Use variances allow the property owner to use their property for a purpose other than what the property is zoned for (residential, commercial, or industrial). You would need to apply for a use variance if, for example, you wanted to use your property to open a business in an area zoned for residential purposes. More frequently, some areas allow for mixed use zoning. This type of zoning allows a property to have a combination of types of zoning uses, such as commercial and residential.
Development variances allow the owner to physically change a structure on their property or the physical property itself into something other than what is typically allowed under local zoning laws. But unlike a use variance, a development variance does not enable the property owner to change the use of their property. Examples of development variances include building a roof at a sharper angle than zoning laws allow, or extending your driveway to accommodate three parking spaces when the zoning regulation only allows you to accommodate two.
Rezoning involves a property owner petitioning to change the zoning category of their property.
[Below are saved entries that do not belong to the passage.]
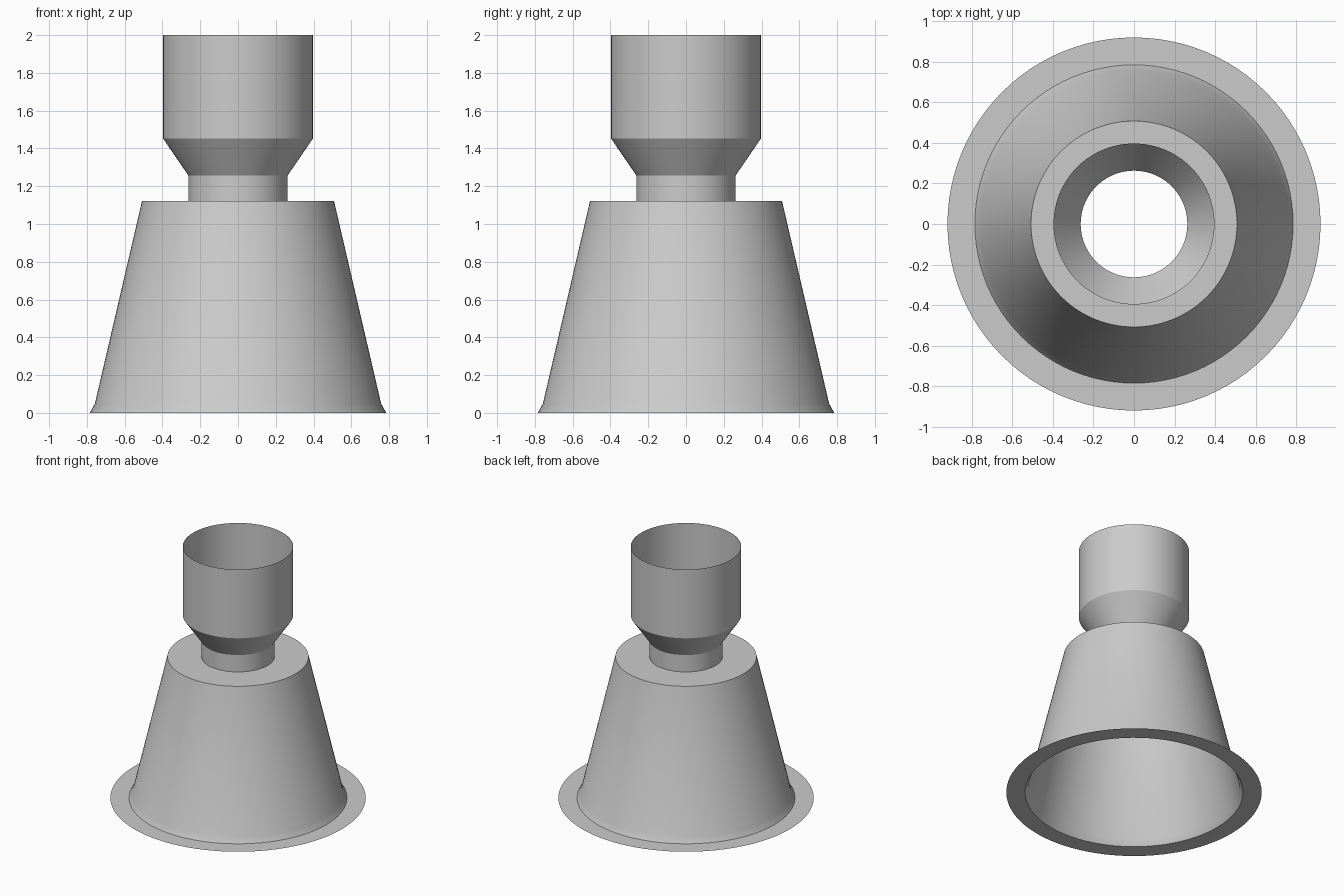
import bpy
import math

cube = bpy.data.objects.get("Cube")
if cube:
    bpy.data.objects.remove(cube, do_unlink=True)

# One plain grey
grey = bpy.data.materials.new("plain grey")
grey.use_nodes = True
colour = (0.6, 0.6, 0.6, 1)
grey.diffuse_color = colour
grey.node_tree.nodes["Principled BSDF"].inputs["Base Color"].default_value = colour

SIDES = 96


def lathe(name, profile):
    """Spin an open (radius, height) profile around z into a thin shell."""
    verts = [(r * math.cos(math.tau * i / SIDES), r * math.sin(math.tau * i / SIDES), z)
             for r, z in profile for i in range(SIDES)]
    faces = []
    for ring in range(len(profile) - 1):
        a, b = ring * SIDES, (ring + 1) * SIDES
        for i in range(SIDES):
            j = (i + 1) % SIDES
            faces.append((a + i, a + j, b + j, b + i))
    mesh = bpy.data.meshes.new(name)
    mesh.from_pydata(verts, [], faces)
    mesh.materials.append(grey)
    obj = bpy.data.objects.new(name, mesh)
    bpy.context.collection.objects.link(obj)
    bpy.ops.object.select_all(action="DESELECT")
    obj.select_set(True)
    bpy.context.view_layer.objects.active = obj
    bpy.ops.object.shade_smooth_by_angle(angle=math.radians(30))
    return obj


# Flat rim lying on the ground
lathe("base_flange", [(0.92, 0), (0.785, 0)])
# Tapered hollow body with a small flare at the foot and an open flat shoulder
lathe("tapered_body", [(0.785, 0), (0.758, 0.048), (0.508, 1.123), (0.263, 1.123)])
# Narrow neck widening into an open cup
lathe("neck_and_cup", [(0.263, 1.123), (0.263, 1.257), (0.397, 1.453), (0.397, 2.0)])
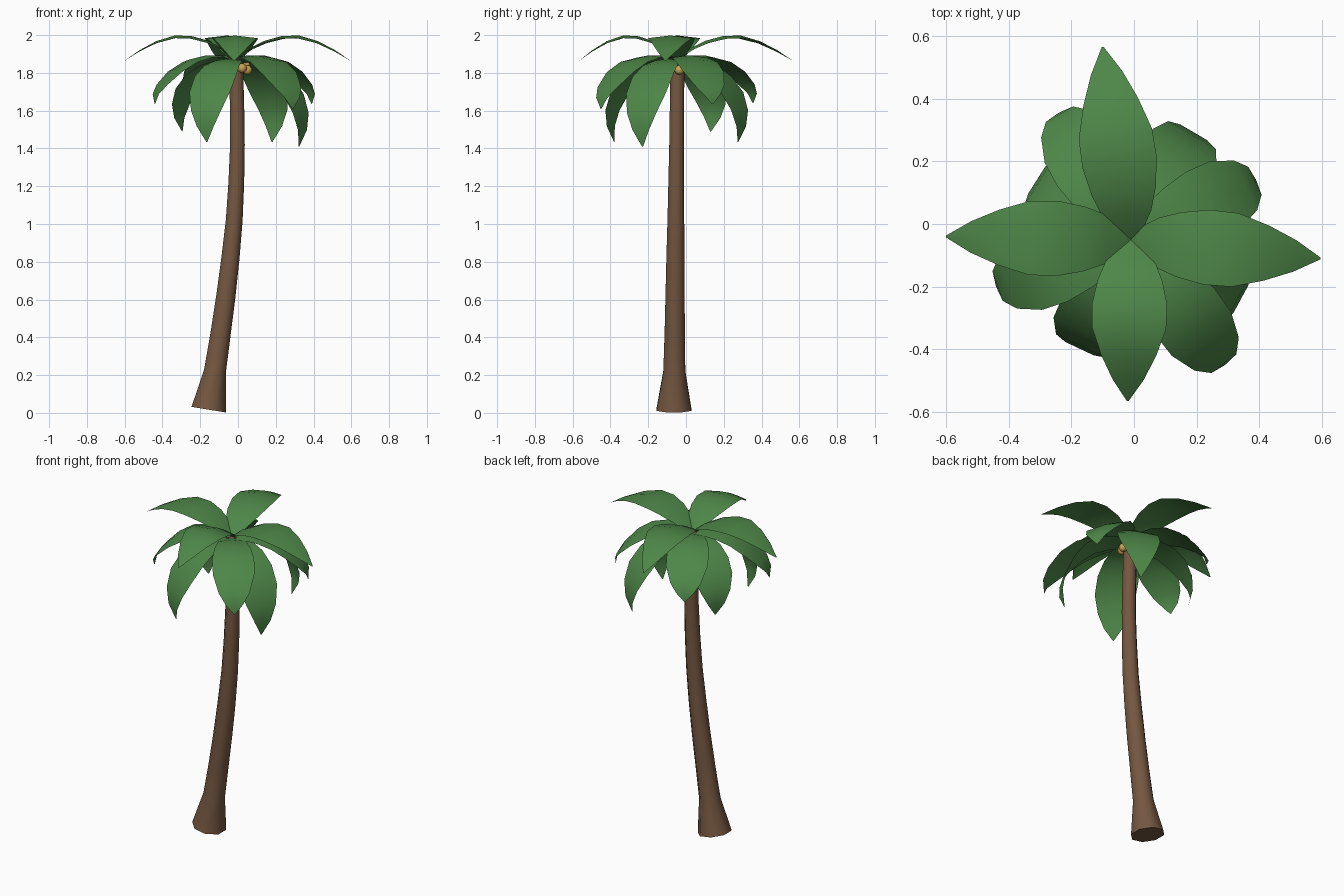
import bpy, math
from mathutils import Vector, Matrix

if "Cube" in bpy.data.objects:
    bpy.data.objects.remove(bpy.data.objects["Cube"])


def material(name, color):
    mat = bpy.data.materials.new(name)
    mat.use_nodes = True
    mat.diffuse_color = (*color, 1)
    mat.node_tree.nodes["Principled BSDF"].inputs["Base Color"].default_value = (*color, 1)
    return mat


LEAF = material("leaf green", (0.076, 0.24, 0.065))
BARK = material("bark brown", (0.175, 0.095, 0.052))
NUT = material("nut gold", (0.58, 0.36, 0.09))


def add_mesh(name, verts, faces, mat, angle):
    mesh = bpy.data.meshes.new(name)
    mesh.from_pydata(verts, [], faces)
    mesh.materials.append(mat)
    for poly in mesh.polygons:
        poly.use_smooth = True
    mesh.set_sharp_from_angle(angle=math.radians(angle))
    obj = bpy.data.objects.new(name, mesh)
    bpy.context.collection.objects.link(obj)
    return obj


# Trunk: octagonal rings swept along a leaning, curving centre line
SIDES = 8
path = [(-0.155, 0.017, 0.1), (-0.122, 0.22, 0.063), (-0.092, 0.42, 0.058),
        (-0.064, 0.62, 0.055), (-0.04, 0.82, 0.052), (-0.02, 1.02, 0.048),
        (-0.009, 1.22, 0.045), (-0.003, 1.42, 0.042), (-0.005, 1.62, 0.041),
        (-0.011, 1.87, 0.04)]
verts, faces = [], []
for i, (x, z, radius) in enumerate(path):
    before, after = path[max(i - 1, 0)], path[min(i + 1, len(path) - 1)]
    lean = Matrix.Rotation(math.atan2(after[0] - before[0], after[1] - before[1]), 3, "Y")
    center = Vector((x, -0.064 + 0.01 * z, z))
    for k in range(SIDES):
        a = math.tau * (k + 0.5) / SIDES
        verts.append(center + lean @ Vector((radius * math.cos(a), radius * math.sin(a), 0)))
for i in range(len(path) - 1):
    for k in range(SIDES):
        n = (k + 1) % SIDES
        faces.append((i * SIDES + k, i * SIDES + n, (i + 1) * SIDES + n, (i + 1) * SIDES + k))
faces.append(tuple(reversed(range(SIDES))))
faces.append(tuple(range(len(verts) - SIDES, len(verts))))
add_mesh("trunk", verts, faces, BARK, 50)

# Fronds: one leaf outline bent along three different side profiles (reach, height)
CROWN = Vector((-0.01, -0.05, 0))
WIDTHS = [0.025, 0.078, 0.103, 0.12, 0.118, 0.088, 0.05, 0.003]
UPPER = [(0, 1.87), (0.08, 1.935), (0.15, 1.97), (0.24, 1.995),
         (0.33, 1.998), (0.43, 1.968), (0.52, 1.92), (0.6, 1.865)]
MIDDLE = [(0, 1.86), (0.09, 1.892), (0.17, 1.893), (0.26, 1.872),
          (0.345, 1.82), (0.42, 1.745), (0.455, 1.69), (0.46, 1.63)]
LOWER = [(0, 1.85), (0.09, 1.875), (0.18, 1.85), (0.26, 1.795),
         (0.33, 1.71), (0.375, 1.61), (0.385, 1.52), (0.365, 1.43)]


def frond(name, tip, profile):
    reach = Vector((tip[0], tip[1], 0)) - CROWN
    along = reach.normalized()
    across = Vector((-along.y, along.x, 0))
    stretch = reach.length / profile[-1][0]
    root_z = profile[0][1]
    drop = (tip[2] - root_z) / (profile[-1][1] - root_z)
    verts, faces = [], []
    for (r, z), w in zip(profile, WIDTHS):
        # only the part hanging below the root is scaled to the tip
        height = z if z > root_z else root_z + (z - root_z) * drop
        mid = CROWN + along * r * stretch + Vector((0, 0, height))
        sag = Vector((0, 0, -0.12 * w))
        verts += [mid - across * w + sag, mid, mid + across * w + sag]
    for i in range(len(profile) - 1):
        for k in range(2):
            a = i * 3 + k
            faces.append((a, a + 3, a + 4, a + 1))
    add_mesh(name, verts, faces, LEAF, 60)


tiers = {
    "upper_frond": (UPPER, [(0.595, -0.11, 1.865), (-0.1, 0.565, 1.865),
                            (-0.6, -0.04, 1.865), (-0.02, -0.565, 1.865)]),
    "middle_frond": (MIDDLE, [(0.39, 0.14, 1.635), (-0.24, 0.355, 1.64),
                              (-0.44, -0.2, 1.635), (0.29, -0.45, 1.61)]),
    "lower_frond": (LOWER, [(0.18, 0.275, 1.435), (-0.295, 0.13, 1.49),
                            (-0.165, -0.38, 1.435), (0.323, -0.23, 1.41)]),
}
for name, (profile, tips) in tiers.items():
    for n, tip in enumerate(tips):
        frond(f"{name}_{n + 1}", tip, profile)

# Nuts clustered under the crown
for n, spot in enumerate([(0.05, -0.035, 1.815), (0.022, -0.08, 1.825), (0.04, -0.01, 1.84)]):
    bpy.ops.mesh.primitive_uv_sphere_add(segments=12, ring_count=8, radius=0.025, location=spot)
    nut = bpy.context.object
    nut.name = f"nut_{n + 1}"
    nut.data.materials.append(NUT)
    bpy.ops.object.shade_smooth()
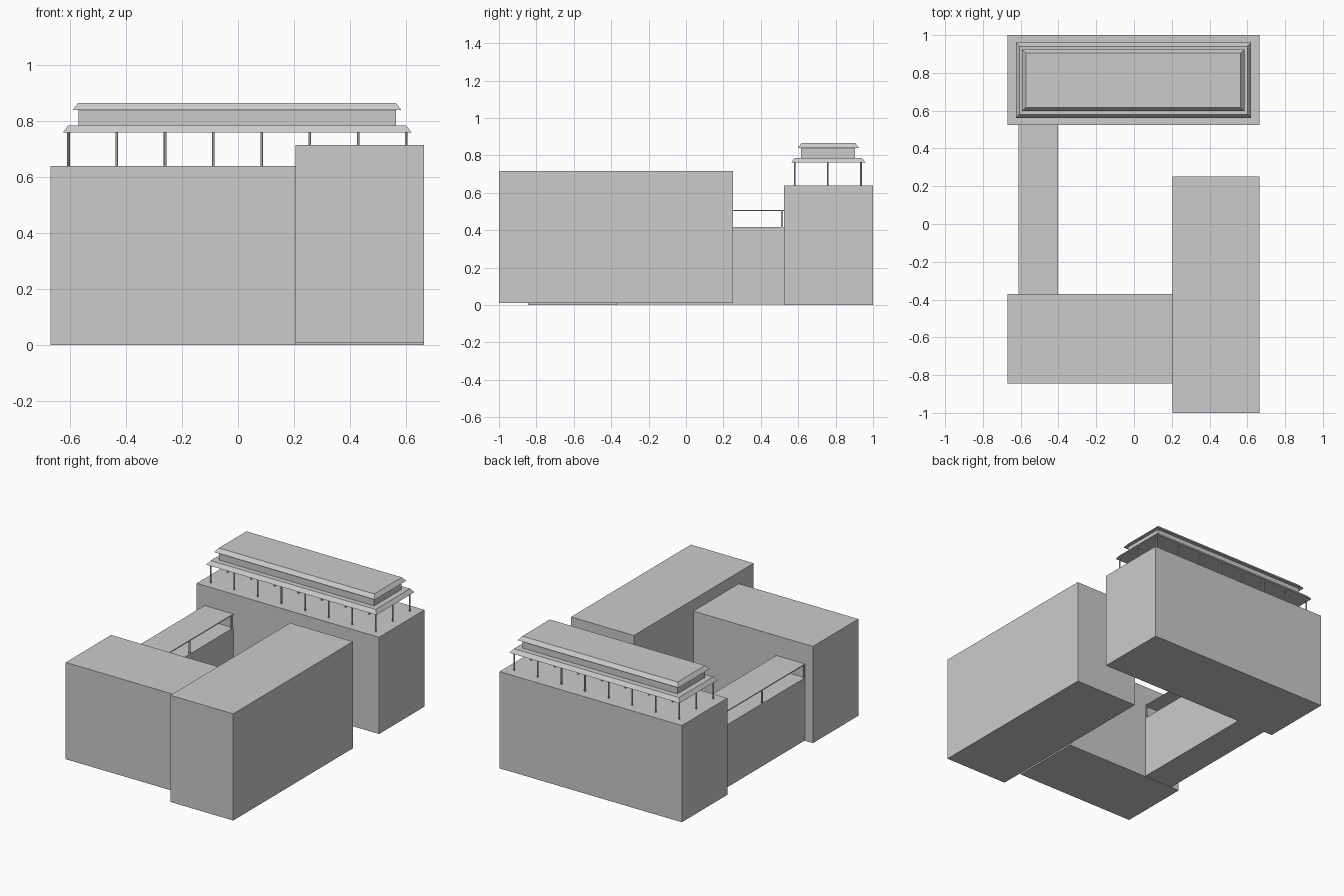
import bpy, bmesh

old = bpy.data.objects.get("Cube")
if old:
    bpy.data.objects.remove(old, do_unlink=True)

GREY = (0.6, 0.6, 0.6, 1.0)
mat = bpy.data.materials.new("plain grey")
mat.use_nodes = True
mat.diffuse_color = GREY
mat.node_tree.nodes["Principled BSDF"].inputs["Base Color"].default_value = GREY


def finish(name, bm):
    bmesh.ops.recalc_face_normals(bm, faces=bm.faces)
    mesh = bpy.data.meshes.new(name)
    bm.to_mesh(mesh)
    bm.free()
    mesh.materials.append(mat)
    obj = bpy.data.objects.new(name, mesh)
    bpy.context.collection.objects.link(obj)
    return obj


def block(name, x, y, z, inset=0.0):
    """Box between (min, max) pairs; inset draws the top in on all sides."""
    bm = bmesh.new()
    bmesh.ops.create_cube(bm, size=1)
    for v in bm.verts:
        i = inset if v.co.z > 0 else 0
        v.co = (x[1] - i if v.co.x > 0 else x[0] + i,
                y[1] - i if v.co.y > 0 else y[0] + i,
                z[1] if v.co.z > 0 else z[0])
    return finish(name, bm)


def post(name, x, y, z, radius):
    bm = bmesh.new()
    bmesh.ops.create_cone(bm, cap_ends=True, segments=12, radius1=radius,
                          radius2=radius, depth=z[1] - z[0])
    bmesh.ops.translate(bm, verts=bm.verts, vec=(x, y, (z[0] + z[1]) / 2))
    obj = finish(name, bm)
    bpy.ops.object.select_all(action='DESELECT')
    obj.select_set(True)
    bpy.context.view_layer.objects.active = obj
    bpy.ops.object.shade_smooth_by_angle()


# Main buildings
block("back_building", (-0.67, 0.665), (0.525, 1.0), (0, 0.64))
block("front_building", (-0.67, 0.205), (-0.845, -0.37), (0, 0.64))
block("tall_building", (0.205, 0.665), (-1.0, 0.252), (0.01, 0.716))

# Linking walkway with its canopy
walk_x = (-0.612, -0.402)
walk_y = (-0.37, 0.525)
block("walkway", walk_x, walk_y, (0.003, 0.417))
block("walkway_canopy", walk_x, walk_y, (0.503, 0.509))
for x in (walk_x[0], walk_x[1] - 0.008):
    for y in (-0.37, 0.07, 0.508):
        block("walkway_post", (x, x + 0.008), (y, y + 0.01), (0.417, 0.503))

# Rooftop pavilion: three rows of posts and two tiers of sloping roof
for col in range(8):
    for row in range(3):
        post("pavilion_post", -0.606 + col * 0.1726, 0.581 + row * 0.177,
             (0.64, 0.762), 0.0048)
block("lower_roof", (-0.626, 0.62), (0.562, 0.96), (0.761, 0.786), 0.019)
block("upper_storey", (-0.571, 0.565), (0.616, 0.904), (0.786, 0.84))
block("upper_roof", (-0.592, 0.585), (0.597, 0.925), (0.84, 0.865), 0.02)
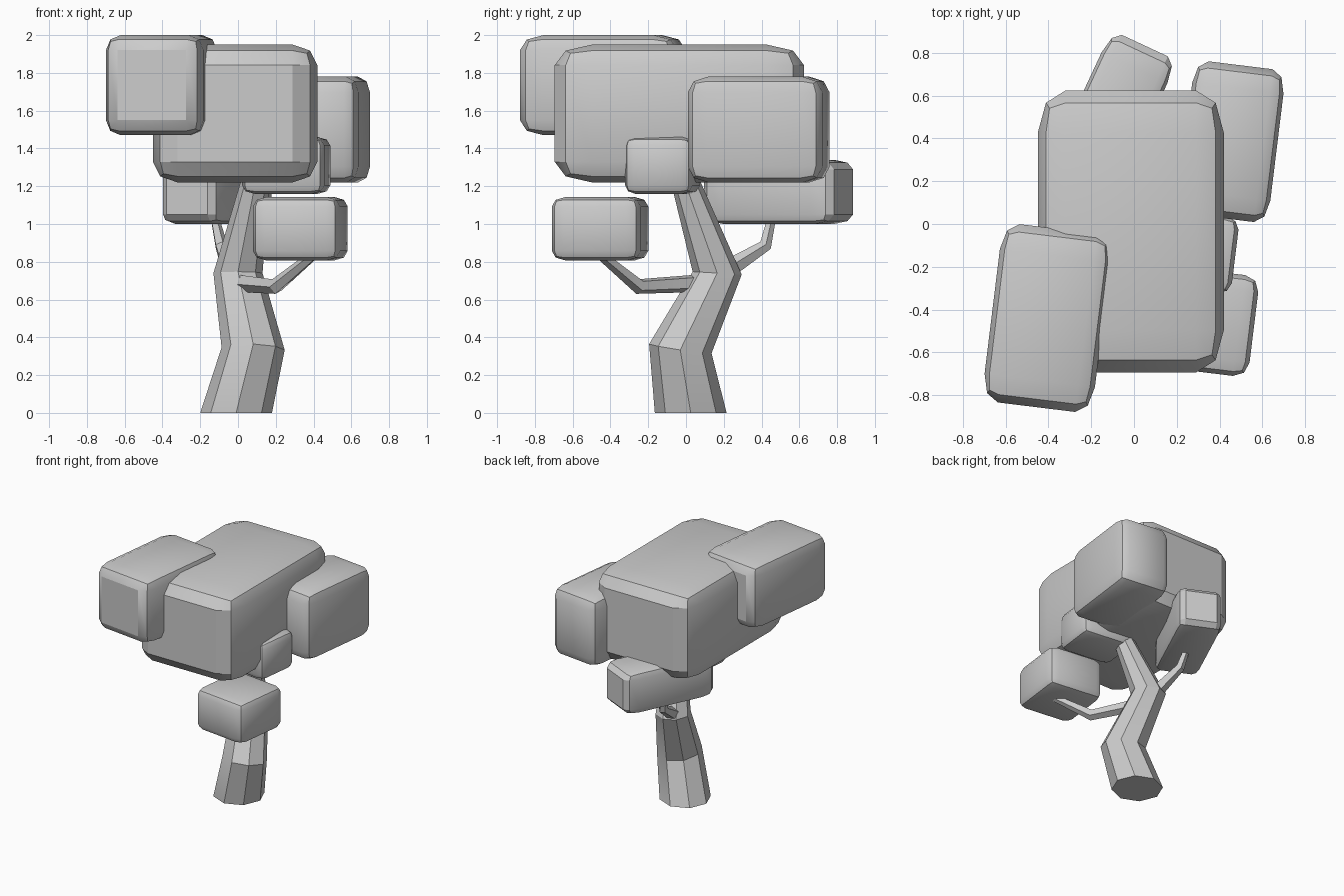
import bpy, bmesh, math
from mathutils import Vector, Matrix

if "Cube" in bpy.data.objects:
    bpy.data.objects.remove(bpy.data.objects["Cube"])


def add_object(name, bm):
    bmesh.ops.recalc_face_normals(bm, faces=bm.faces[:])
    mesh = bpy.data.meshes.new(name)
    bm.to_mesh(mesh)
    bm.free()
    ob = bpy.data.objects.new(name, mesh)
    bpy.context.collection.objects.link(ob)
    bpy.ops.object.select_all(action='DESELECT')
    ob.select_set(True)
    bpy.context.view_layer.objects.active = ob
    bpy.ops.object.shade_smooth_by_angle(angle=math.radians(30))
    return ob


def foliage(name, center, size, turn):
    # unit cube is bevelled first, then stretched, so the rounding stretches too
    bm = bmesh.new()
    bmesh.ops.create_cube(bm, size=1)
    bmesh.ops.bevel(bm, geom=bm.edges[:], offset=0.15, segments=2,
                    profile=0.5, affect='EDGES')
    m = (Matrix.Translation(center) @ Matrix.Rotation(math.radians(turn), 4, 'Z')
         @ Matrix.Diagonal((*size, 1)))
    bm.transform(m)
    add_object(name, bm)


def limb(name, path, sides, level_base=False):
    # tapered faceted tube along (x, y, z, radius) points
    pts = [Vector(p[:3]) for p in path]
    bm = bmesh.new()
    rings, rot, prev = [], Matrix.Identity(3), Vector((0, 0, 1))
    for i, p in enumerate(pts):
        a = (p - pts[max(i - 1, 0)]).normalized()
        b = (pts[min(i + 1, len(pts) - 1)] - p).normalized()
        t = (a + b).normalized()
        if i == 0 and level_base:
            t = Vector((0, 0, 1))
        rot = prev.rotation_difference(t).to_matrix() @ rot
        prev = t
        ring = []
        for k in range(sides):
            ang = math.tau * k / sides
            off = Vector((math.cos(ang), math.sin(ang), 0)) * path[i][3]
            ring.append(bm.verts.new(p + rot @ off))
        rings.append(ring)
    for r, s in zip(rings, rings[1:]):
        for k in range(sides):
            j = (k + 1) % sides
            bm.faces.new((r[k], r[j], s[j], s[k]))
    bm.faces.new(rings[0])
    bm.faces.new(rings[-1])
    add_object(name, bm)


# Crooked trunk and two side branches
limb("trunk", [(-0.01, 0.025, 0, 0.19), (0.08, -0.03, 0.34, 0.167),
               (0, 0.165, 0.74, 0.13), (0.1, -0.02, 1.27, 0.07)], 8, True)
limb("front_branch", [(-0.02, 0.12, 0.69, 0.05), (0.2, -0.25, 0.67, 0.042),
                      (0.43, -0.48, 0.86, 0.025)], 5)
limb("back_branch", [(-0.03, 0.19, 0.74, 0.055), (-0.09, 0.42, 0.885, 0.035),
                     (-0.13, 0.46, 1.06, 0.022)], 5)

# Foliage blocks
foliage("main_foliage", (-0.015, -0.035, 1.585), (0.87, 1.32, 0.73), 0)
foliage("front_left_foliage", (-0.405, -0.44, 1.735), (0.52, 0.84, 0.53), -7)
foliage("back_right_foliage", (0.455, 0.385, 1.5), (0.43, 0.72, 0.56), -7)
foliage("back_foliage", (-0.11, 0.49, 1.17), (0.34, 0.76, 0.34), -25)
foliage("front_right_foliage", (0.33, -0.455, 0.975), (0.465, 0.475, 0.335), -7)
foliage("lower_foliage", (0.255, -0.125, 1.31), (0.44, 0.36, 0.3), -7)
This allows them to use their property for a different purpose than what it was previously zoned for. The effect of rezoning is similar to that of a use variance, but rezoning completely changes the zoning categorization of what the property may be used for. In contrast, under a variance the property maintains its original zoning designation and the variance allows for an additional use or change in development standards on top of that underlying designation. Also, the rezoning process is usually longer and more difficult than the process of obtaining a use variance.
Finally, local governments may grant special exemptions to allow a property owner to use their property for a unique purpose, subject to certain conditions or criteria imposed by the government. Governments pass special exemptions by ordinance, and typically do so to accommodate use of property for a particular purpose while also regulating the property’s use in specific ways. Special exemptions are commonly given to allow schools, community centers, or religious organizations to be built in residential areas, subject to specific requirements related to things like fencing, parking, and the design of the building.
Zoning changes can allow property owners to avoid complying with local ordinances and use their property for different purposes. An attorney can help you determine whether you can pursue obtaining a zoning change for your property, and which zoning change will be best for your intended use of your property. If you have a zoning issue or want to inquire about obtaining a zoning change, contact the Indiana real estate attorneys at McNeelyLaw to discuss your situation.
This McNeelyLaw LLP publication should not be construed as legal advice or legal opinion of any specific facts or circumstances. The contents are intended for general informational purposes only, and you are urged to consult your own lawyer on any specific legal questions you may have concerning your situation.